## Task
Once you have checked each line below for the word "lerp", give the number of lines that have it and nothing further.

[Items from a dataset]
────────────────────────────────────────
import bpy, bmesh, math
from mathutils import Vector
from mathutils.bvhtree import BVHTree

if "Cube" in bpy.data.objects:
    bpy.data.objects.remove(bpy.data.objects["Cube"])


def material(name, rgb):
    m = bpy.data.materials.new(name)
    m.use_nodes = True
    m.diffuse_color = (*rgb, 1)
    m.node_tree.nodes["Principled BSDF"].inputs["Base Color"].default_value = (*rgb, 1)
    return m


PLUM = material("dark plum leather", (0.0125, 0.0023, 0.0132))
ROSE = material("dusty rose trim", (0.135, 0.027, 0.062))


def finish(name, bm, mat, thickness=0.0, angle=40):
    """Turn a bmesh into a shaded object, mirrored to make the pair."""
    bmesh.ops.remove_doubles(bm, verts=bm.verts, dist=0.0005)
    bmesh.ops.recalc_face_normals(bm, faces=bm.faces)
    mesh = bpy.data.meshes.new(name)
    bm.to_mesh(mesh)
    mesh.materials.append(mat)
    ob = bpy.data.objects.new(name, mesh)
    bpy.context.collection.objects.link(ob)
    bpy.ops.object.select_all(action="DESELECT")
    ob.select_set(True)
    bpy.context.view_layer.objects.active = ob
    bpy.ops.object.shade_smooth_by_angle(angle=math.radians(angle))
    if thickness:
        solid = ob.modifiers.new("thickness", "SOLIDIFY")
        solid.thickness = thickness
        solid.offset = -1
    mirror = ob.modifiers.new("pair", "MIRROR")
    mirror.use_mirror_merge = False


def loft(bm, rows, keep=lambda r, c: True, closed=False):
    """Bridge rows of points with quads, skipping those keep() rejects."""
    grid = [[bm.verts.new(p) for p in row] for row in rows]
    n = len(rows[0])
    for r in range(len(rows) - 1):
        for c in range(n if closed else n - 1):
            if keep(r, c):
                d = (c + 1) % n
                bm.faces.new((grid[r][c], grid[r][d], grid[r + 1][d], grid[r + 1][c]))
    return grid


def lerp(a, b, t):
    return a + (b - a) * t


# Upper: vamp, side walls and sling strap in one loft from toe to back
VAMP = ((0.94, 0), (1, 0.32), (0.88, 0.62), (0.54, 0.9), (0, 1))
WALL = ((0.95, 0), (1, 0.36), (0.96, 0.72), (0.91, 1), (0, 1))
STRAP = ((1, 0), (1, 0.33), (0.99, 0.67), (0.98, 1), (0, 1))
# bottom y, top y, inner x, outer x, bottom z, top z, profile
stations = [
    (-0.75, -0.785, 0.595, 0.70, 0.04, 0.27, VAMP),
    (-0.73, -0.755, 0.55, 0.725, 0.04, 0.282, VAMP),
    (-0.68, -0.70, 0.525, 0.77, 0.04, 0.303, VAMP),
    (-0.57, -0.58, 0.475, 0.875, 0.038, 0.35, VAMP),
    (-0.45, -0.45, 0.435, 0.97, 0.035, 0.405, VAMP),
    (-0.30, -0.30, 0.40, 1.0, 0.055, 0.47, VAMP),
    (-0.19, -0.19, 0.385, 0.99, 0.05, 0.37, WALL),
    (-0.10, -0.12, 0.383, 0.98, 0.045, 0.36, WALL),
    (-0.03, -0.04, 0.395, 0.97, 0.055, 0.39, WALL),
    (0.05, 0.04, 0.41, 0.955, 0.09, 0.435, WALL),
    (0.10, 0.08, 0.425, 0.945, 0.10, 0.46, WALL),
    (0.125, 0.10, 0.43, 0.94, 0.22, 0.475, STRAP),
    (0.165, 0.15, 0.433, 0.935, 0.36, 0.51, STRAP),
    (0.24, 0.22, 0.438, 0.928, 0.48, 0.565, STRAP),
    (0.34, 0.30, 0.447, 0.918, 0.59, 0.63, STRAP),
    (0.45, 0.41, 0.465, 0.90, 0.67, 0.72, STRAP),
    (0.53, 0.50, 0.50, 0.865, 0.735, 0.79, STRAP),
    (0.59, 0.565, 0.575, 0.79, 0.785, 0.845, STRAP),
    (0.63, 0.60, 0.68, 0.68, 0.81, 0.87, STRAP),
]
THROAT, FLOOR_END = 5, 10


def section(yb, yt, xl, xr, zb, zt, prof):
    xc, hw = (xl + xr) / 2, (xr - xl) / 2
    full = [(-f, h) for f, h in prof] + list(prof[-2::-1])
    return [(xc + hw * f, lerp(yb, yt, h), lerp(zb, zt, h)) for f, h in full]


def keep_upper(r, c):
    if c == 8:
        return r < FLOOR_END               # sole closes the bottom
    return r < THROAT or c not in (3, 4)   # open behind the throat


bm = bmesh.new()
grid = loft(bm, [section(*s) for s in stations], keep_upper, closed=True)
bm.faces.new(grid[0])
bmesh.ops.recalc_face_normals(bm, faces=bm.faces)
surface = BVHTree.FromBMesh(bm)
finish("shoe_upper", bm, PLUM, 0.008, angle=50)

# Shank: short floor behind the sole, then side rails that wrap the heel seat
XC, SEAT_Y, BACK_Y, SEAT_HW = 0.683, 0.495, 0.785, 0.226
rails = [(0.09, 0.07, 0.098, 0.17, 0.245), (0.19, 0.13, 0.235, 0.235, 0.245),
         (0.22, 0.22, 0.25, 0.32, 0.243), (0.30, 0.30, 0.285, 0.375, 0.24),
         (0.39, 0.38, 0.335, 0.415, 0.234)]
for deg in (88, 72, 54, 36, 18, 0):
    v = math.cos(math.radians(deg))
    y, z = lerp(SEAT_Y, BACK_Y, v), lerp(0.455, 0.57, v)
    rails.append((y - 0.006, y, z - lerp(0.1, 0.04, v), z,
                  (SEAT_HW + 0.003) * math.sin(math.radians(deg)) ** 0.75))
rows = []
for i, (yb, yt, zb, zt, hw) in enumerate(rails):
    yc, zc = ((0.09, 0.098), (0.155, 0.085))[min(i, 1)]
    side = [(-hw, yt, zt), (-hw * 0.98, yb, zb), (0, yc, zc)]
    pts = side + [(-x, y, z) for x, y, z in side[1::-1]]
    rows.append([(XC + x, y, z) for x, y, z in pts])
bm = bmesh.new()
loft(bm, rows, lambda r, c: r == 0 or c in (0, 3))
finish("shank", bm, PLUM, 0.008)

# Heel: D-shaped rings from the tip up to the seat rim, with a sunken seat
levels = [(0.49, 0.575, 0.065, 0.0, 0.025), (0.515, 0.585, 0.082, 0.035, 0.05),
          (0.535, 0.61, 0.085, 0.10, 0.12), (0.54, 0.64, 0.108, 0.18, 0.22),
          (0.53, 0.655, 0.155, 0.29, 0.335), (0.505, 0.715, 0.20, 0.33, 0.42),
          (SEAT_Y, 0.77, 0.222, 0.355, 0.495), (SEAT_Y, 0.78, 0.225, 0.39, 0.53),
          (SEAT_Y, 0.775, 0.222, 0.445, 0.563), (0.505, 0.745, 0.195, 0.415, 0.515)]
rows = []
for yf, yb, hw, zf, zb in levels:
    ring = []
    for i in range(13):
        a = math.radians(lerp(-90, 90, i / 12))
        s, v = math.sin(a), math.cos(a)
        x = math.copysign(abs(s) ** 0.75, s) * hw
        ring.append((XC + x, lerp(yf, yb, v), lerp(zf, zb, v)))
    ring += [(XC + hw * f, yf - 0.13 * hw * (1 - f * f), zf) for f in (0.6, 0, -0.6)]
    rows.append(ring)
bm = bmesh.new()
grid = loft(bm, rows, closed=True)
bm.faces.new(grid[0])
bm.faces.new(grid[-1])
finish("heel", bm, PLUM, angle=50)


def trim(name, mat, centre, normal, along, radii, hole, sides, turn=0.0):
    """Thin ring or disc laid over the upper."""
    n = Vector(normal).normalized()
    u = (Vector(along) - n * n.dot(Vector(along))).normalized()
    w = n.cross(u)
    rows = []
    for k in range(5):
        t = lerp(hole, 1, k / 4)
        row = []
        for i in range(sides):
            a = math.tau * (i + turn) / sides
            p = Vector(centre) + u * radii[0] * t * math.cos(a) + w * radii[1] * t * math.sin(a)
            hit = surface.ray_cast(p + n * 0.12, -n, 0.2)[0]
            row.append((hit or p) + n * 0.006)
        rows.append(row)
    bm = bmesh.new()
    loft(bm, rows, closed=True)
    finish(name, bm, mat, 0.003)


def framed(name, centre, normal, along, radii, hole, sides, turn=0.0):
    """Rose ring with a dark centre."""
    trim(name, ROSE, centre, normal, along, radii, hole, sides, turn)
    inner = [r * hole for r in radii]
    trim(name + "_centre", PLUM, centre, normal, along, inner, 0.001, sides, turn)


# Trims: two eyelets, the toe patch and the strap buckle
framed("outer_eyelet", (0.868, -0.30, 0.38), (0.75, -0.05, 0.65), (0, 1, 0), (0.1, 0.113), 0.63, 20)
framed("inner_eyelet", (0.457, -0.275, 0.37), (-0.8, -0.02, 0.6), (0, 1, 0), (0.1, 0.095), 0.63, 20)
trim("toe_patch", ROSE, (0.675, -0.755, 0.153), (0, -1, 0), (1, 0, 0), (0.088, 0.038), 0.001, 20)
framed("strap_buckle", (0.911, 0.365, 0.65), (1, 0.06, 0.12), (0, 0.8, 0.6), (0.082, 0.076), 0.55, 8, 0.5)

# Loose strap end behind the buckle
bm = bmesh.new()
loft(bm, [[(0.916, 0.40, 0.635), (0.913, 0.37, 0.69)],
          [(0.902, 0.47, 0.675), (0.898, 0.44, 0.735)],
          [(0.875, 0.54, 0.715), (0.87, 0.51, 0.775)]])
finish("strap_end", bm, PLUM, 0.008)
────────────────────────────────────────
## Answer to this problem
7